• **Exercise objective**
After locating the line that contains "wood.use_nodes = True" in the records below, write out exactly that line and each line after it through the one that contains "obj.scale = [b", and nothing else.

• **Study material**

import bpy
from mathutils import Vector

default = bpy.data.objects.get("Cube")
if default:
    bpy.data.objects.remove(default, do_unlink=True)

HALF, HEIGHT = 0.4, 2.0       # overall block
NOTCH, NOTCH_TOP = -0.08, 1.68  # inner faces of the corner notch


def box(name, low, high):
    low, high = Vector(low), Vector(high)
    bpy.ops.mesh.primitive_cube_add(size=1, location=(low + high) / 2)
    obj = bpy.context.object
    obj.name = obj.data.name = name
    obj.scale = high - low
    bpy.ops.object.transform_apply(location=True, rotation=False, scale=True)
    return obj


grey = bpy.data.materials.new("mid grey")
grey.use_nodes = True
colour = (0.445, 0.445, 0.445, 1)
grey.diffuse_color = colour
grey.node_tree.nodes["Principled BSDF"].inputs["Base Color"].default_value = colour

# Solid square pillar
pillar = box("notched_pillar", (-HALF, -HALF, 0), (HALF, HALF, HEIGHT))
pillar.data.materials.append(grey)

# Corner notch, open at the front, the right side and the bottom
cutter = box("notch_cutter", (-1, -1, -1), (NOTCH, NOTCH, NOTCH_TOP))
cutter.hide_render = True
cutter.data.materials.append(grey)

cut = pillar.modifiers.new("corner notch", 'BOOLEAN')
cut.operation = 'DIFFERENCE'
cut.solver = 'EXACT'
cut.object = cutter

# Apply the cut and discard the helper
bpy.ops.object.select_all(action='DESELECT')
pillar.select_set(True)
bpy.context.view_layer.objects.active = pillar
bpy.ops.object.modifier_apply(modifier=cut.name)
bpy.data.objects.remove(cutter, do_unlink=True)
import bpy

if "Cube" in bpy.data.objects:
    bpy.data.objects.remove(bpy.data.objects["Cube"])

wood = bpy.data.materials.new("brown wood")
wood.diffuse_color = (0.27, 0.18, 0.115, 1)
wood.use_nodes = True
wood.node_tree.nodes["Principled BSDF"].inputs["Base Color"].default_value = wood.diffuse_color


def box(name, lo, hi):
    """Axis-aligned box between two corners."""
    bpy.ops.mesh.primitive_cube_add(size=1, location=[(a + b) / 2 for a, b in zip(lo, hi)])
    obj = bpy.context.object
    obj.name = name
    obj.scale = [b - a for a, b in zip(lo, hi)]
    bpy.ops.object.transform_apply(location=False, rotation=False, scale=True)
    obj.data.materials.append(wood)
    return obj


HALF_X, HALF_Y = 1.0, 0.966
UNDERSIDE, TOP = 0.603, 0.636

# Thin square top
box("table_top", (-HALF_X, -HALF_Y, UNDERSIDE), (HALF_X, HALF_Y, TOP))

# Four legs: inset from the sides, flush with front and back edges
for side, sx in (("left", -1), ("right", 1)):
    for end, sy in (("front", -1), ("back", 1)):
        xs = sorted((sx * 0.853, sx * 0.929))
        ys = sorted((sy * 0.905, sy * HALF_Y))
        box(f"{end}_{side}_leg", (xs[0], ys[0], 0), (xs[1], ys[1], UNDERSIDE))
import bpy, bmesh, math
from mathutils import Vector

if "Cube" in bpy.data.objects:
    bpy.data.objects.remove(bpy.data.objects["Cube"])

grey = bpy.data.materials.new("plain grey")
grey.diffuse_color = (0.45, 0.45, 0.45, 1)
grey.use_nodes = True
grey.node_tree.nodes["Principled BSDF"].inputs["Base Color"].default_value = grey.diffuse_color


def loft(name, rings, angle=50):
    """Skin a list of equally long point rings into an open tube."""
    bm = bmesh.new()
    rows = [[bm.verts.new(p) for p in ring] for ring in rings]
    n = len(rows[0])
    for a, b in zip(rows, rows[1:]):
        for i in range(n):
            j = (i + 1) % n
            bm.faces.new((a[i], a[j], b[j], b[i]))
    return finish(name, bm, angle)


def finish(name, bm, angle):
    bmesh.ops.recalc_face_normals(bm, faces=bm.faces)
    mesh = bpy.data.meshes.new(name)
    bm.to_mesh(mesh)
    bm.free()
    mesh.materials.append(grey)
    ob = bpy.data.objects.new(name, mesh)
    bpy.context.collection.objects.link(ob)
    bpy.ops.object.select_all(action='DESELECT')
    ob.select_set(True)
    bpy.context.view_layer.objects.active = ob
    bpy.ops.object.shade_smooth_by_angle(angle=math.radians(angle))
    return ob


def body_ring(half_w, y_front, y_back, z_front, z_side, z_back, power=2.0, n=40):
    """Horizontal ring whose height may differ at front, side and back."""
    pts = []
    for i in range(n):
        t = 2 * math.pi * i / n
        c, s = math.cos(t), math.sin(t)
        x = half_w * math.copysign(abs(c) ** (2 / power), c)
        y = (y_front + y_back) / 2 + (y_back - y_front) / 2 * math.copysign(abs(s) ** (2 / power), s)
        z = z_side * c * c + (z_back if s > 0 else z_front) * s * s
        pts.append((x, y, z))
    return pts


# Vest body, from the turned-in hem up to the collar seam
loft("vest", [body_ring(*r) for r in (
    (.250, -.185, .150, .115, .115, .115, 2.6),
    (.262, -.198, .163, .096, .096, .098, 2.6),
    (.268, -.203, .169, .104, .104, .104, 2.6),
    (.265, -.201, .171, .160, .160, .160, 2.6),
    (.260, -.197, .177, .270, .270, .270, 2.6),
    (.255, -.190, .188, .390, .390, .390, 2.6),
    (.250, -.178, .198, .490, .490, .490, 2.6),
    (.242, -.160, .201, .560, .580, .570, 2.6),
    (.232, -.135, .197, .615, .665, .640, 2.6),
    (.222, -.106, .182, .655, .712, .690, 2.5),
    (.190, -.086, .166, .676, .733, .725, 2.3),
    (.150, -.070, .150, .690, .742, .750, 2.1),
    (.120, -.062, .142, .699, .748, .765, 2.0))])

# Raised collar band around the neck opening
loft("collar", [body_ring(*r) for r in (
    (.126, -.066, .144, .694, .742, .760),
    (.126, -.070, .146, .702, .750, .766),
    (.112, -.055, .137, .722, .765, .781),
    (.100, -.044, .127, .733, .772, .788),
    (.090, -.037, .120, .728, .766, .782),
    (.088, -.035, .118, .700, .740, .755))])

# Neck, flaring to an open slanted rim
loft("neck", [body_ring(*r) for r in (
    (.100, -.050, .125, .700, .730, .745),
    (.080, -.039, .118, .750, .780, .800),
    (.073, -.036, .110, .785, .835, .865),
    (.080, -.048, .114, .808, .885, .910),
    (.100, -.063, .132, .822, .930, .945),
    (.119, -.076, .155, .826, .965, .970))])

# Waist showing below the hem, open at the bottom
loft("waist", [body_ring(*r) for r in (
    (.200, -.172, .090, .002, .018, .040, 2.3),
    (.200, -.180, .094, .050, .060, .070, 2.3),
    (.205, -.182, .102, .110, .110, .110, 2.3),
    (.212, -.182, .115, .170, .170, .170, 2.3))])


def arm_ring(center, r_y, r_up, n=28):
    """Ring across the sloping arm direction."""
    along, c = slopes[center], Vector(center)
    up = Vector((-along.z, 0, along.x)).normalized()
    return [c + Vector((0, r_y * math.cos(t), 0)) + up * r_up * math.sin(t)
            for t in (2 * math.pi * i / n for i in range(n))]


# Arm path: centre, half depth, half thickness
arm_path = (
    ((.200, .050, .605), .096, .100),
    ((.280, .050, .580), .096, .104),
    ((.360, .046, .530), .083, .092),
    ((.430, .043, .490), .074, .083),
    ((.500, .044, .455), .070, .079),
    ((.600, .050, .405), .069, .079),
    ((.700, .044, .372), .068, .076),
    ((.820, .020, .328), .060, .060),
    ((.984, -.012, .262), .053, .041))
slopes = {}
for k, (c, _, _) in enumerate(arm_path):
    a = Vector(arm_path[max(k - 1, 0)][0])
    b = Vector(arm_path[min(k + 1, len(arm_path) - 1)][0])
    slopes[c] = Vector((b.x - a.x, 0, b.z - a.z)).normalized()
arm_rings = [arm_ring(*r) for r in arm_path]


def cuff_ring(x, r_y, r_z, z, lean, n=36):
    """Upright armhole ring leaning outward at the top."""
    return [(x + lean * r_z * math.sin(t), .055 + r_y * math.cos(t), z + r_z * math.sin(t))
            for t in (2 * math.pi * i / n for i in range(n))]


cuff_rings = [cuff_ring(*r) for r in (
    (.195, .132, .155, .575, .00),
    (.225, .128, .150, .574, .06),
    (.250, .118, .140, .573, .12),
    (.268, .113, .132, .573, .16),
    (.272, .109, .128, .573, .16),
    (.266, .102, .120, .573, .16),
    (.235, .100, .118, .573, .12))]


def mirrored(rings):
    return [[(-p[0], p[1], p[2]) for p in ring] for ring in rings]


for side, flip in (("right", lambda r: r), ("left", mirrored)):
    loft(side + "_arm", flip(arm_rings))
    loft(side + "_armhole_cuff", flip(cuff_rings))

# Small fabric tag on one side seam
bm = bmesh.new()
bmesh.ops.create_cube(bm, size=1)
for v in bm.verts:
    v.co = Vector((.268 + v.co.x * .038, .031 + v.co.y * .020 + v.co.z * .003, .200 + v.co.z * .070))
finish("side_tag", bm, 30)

• **Task result**
wood.use_nodes = True
wood.node_tree.nodes["Principled BSDF"].inputs["Base Color"].default_value = wood.diffuse_color


def box(name, lo, hi):
    """Axis-aligned box between two corners."""
    bpy.ops.mesh.primitive_cube_add(size=1, location=[(a + b) / 2 for a, b in zip(lo, hi)])
    obj = bpy.context.object
    obj.name = name
    obj.scale = [b - a for a, b in zip(lo, hi)]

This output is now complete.